After a long and drawn-out battle with the state of California, Ocwen Financial Corporation has finally reached a settlement with California’s Department of Business Oversight (DBO). Ocwen agreed to pay nearly $25 million to the state as well as providing nearly $200 million in debt forgiveness through loan modifications made to California borrowers. Those modifications must happen over the next three years, and in exchange California will stop using an independent auditor to monitor Ocwen’s activity in the state. Ocwen did not have to admit fault as part of the settlement.
In January 2015, California’s DBO accused Ocwen of improperly billing and collecting on mortgages and also refused to provide requested information to the DBO when it was requested. The department threatened to suspend Ocwen’s license to operate in the state, despite the company’s status as one of the largest mortgage servicing and foreclosure prevention companies in the United States.
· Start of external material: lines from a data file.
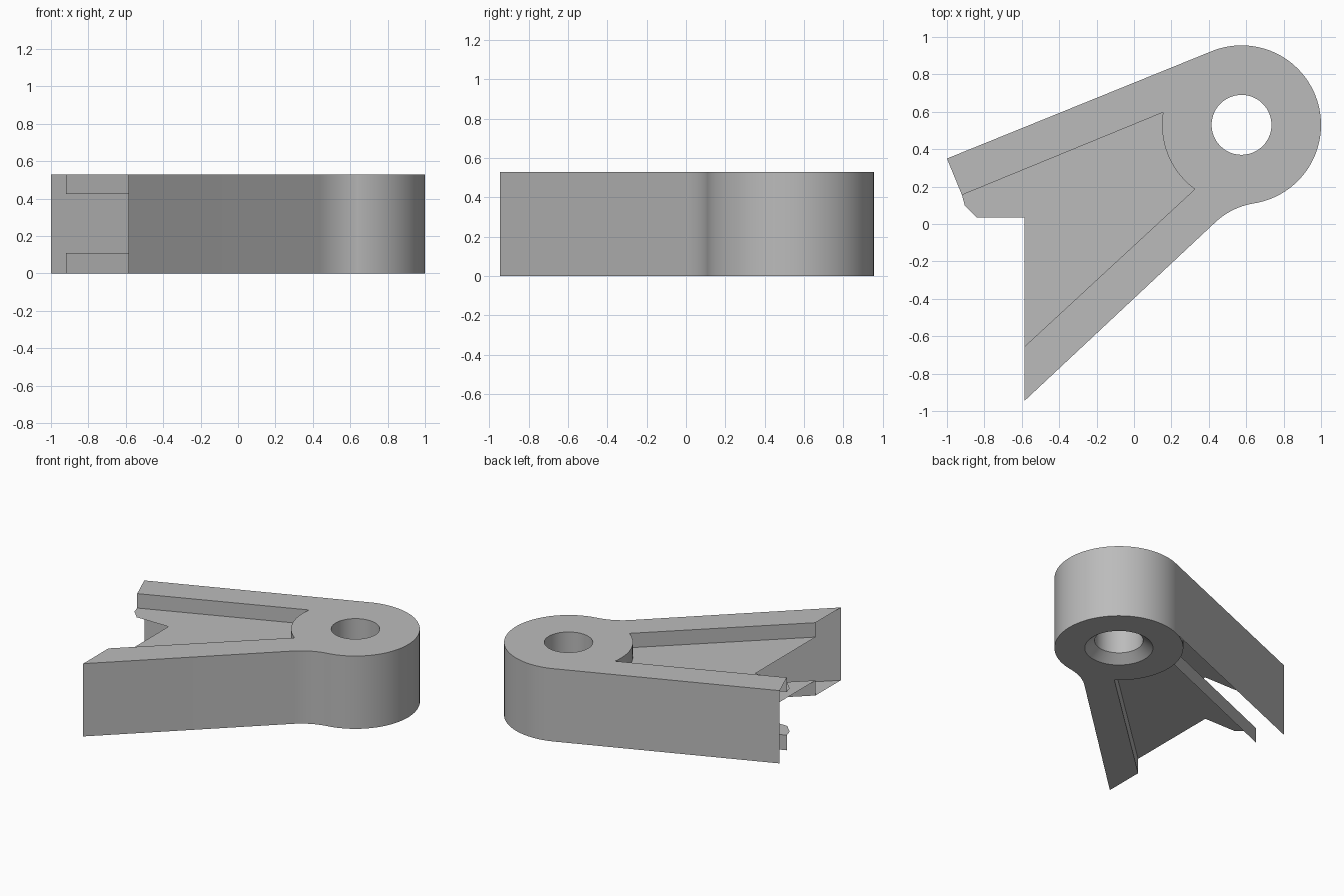
import bpy, bmesh, math
from mathutils import Vector

cube = bpy.data.objects.get("Cube")
if cube:
    bpy.data.objects.remove(cube)

# Key dimensions
H, LOW, HIGH = 0.53, 0.11, 0.425        # full height, lower and upper web levels
CENTRE, R = Vector((0.575, 0.53)), 0.425
HOLE, SINK, SINK_DEPTH = 0.16, 0.225, 0.055
STEP = 3                                # degrees per facet

grey = bpy.data.materials.new("plain_grey")
grey.use_nodes = True
grey.diffuse_color = (0.5, 0.5, 0.5, 1)
grey.node_tree.nodes["Principled BSDF"].inputs["Base Color"].default_value = (0.5, 0.5, 0.5, 1)


def arc(centre, radius, start, end):
    """Points from start to end angle, in degrees."""
    n = max(1, round(abs(end - start) / STEP))
    angles = [math.radians(start + (end - start) * i / n) for i in range(n + 1)]
    return [Vector((centre[0] + radius * math.cos(a), centre[1] + radius * math.sin(a)))
            for a in angles]


def add_wall(bm, path, z0, z1):
    """Upright sheet along a path, facing right of the travel direction."""
    rows = [[bm.verts.new((p[0], p[1], z)) for p in path] for z in (z0, z1)]
    for i in range(len(path) - 1):
        bm.faces.new((rows[0][i], rows[0][i + 1], rows[1][i + 1], rows[1][i]))


def add_plate(bm, outline, z, up):
    """Level sheet facing up or down."""
    face = bm.faces.new([bm.verts.new((p[0], p[1], z)) for p in outline])
    face.normal_update()
    if (face.normal.z > 0) != up:
        face.normal_flip()
    bmesh.ops.triangulate(bm, faces=[face])


def finish(name, bm):
    mesh = bpy.data.meshes.new(name)
    bm.to_mesh(mesh)
    bm.free()
    mesh.materials.append(grey)
    obj = bpy.data.objects.new(name, mesh)
    bpy.context.collection.objects.link(obj)
    bpy.ops.object.select_all(action='DESELECT')
    obj.select_set(True)
    bpy.context.view_layer.objects.active = obj
    bpy.ops.object.shade_smooth_by_angle(angle=math.radians(25))
    return obj


# Pivot boss: turned profile with a countersunk underside
bm = bmesh.new()
profile = [(HOLE, H), (HOLE, SINK_DEPTH), (SINK, 0), (R, 0), (R, H)]
rings = [[bm.verts.new((p.x, p.y, z)) for p in arc(CENTRE, r, 0, 360)[:-1]]
         for r, z in profile]
count = len(rings[0])
for k, ring in enumerate(rings):
    after = rings[(k + 1) % len(rings)]
    for i in range(count):
        j = (i + 1) % count
        bm.faces.new((ring[i], ring[j], after[j], after[i]))
bmesh.ops.recalc_face_normals(bm, faces=bm.faces)
finish("pivot_boss", bm)

# Plan outlines of the two arms
back_tip, back_inner = Vector((-1, 0.35)), Vector((-0.92, 0.155))
front_tip, front_inner = Vector((-0.585, -0.945)), Vector((-0.585, -0.655))
back_root = arc(CENTRE, R, 111, 171)
front_root = arc(CENTRE, R, 279, 234)
fillet = arc((0.702, -0.275), 0.39, 133, 99)

# Outer walls of the hollow arms
bm = bmesh.new()
add_wall(bm, [back_root[0], back_tip], 0, H)
finish("back_arm_wall", bm)
bm = bmesh.new()
add_wall(bm, [front_tip] + fillet + [front_root[0]], 0, H)
finish("front_arm_wall", bm)

# Rims along the arms: the back arm is open underneath
back_rim = [back_tip, back_inner] + back_root[::-1]
front_rim = [front_tip] + fillet + front_root + [front_inner]
bm = bmesh.new()
add_plate(bm, back_rim, H, True)
finish("back_arm_rim", bm)
bm = bmesh.new()
add_plate(bm, front_rim, H, True)
add_plate(bm, front_rim, 0, False)
finish("front_arm_rims", bm)

# Web sheets with their upright pocket edges, above and below
web = [back_inner, (-0.905, 0.1), (-0.84, 0.035), (-0.585, 0.035), front_inner]
web += arc(CENTRE, R, 234, 171)
for name, level, z0, z1, up in (("upper_web", HIGH, HIGH, H, True),
                                ("lower_web", LOW, 0, LOW, False)):
    bm = bmesh.new()
    add_plate(bm, web, level, up)
    add_wall(bm, [back_inner, back_root[-1]], z0, z1)
    add_wall(bm, [front_root[-1], front_inner], z0, z1)
    finish(name, bm)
The settlement comes five months after Ocwen Financial sued the independent monitor selected by the DBO for “gross dereliction of duty” in its responsibility to both Ocwen and California. The mortgage servicer alleged that the monitor charged the company for employee services while employees watched videos and took other breaks, in addition to other more scurrilous claims about reimbursement requests for casino and nightclub attendance.
Real estate investors with properties in California could benefit from the roughly $200 million in mandatory loan modifications that Ocwen now must make in the state, but for the most part will likely be unaffected by the settlement. However, the settlement is just one more in a long line of settlements between states and mortgage servicers in the wake of the housing crash, and likely California’s success in eventually forcing such a settlement could cause more states to attempt additional litigation as well. Furthermore, such settlements have the potential to make national lenders less likely to ease lending requirements or streamline the lending process, which could make community banks a more appealing option for both investors and homeowners.